- Exercise directions
Lines to restate from the data below: from the one containing "const top = (rings.length - 1) * n;" to the one containing "geometry.setIndex(index);", both included. Give them again exactly, and only them.

[Opening Study material section]

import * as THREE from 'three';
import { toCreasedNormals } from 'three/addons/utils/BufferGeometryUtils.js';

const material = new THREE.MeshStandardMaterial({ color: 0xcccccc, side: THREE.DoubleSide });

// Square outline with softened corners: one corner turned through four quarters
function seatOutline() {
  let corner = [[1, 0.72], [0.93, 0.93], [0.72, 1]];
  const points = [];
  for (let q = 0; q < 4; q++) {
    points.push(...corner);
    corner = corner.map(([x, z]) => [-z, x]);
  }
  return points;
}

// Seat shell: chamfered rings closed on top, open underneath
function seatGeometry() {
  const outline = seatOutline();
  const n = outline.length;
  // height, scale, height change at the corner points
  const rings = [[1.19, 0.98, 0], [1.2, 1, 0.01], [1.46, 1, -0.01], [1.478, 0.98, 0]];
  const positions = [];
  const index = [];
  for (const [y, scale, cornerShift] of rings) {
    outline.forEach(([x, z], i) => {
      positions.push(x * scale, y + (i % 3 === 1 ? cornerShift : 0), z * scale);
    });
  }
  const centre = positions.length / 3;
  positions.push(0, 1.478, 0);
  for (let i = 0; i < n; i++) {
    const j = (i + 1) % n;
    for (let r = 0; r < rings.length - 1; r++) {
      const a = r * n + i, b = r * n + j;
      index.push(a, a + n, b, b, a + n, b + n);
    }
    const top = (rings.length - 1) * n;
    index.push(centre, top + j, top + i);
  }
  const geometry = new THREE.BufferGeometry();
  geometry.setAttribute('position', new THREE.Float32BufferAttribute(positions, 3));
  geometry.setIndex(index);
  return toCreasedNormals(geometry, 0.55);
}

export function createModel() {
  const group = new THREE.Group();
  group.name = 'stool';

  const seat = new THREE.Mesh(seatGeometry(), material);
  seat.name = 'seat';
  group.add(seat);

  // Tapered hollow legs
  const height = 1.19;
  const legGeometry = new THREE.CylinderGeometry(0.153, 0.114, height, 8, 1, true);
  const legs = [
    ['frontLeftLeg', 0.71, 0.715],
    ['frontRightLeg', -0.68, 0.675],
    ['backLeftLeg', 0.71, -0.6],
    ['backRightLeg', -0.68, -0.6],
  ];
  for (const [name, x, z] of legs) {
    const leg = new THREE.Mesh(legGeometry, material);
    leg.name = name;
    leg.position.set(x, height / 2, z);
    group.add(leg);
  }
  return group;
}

[Closing Study material section]

- Expected answer
    const top = (rings.length - 1) * n;
    index.push(centre, top + j, top + i);
  }
  const geometry = new THREE.BufferGeometry();
  geometry.setAttribute('position', new THREE.Float32BufferAttribute(positions, 3));
  geometry.setIndex(index);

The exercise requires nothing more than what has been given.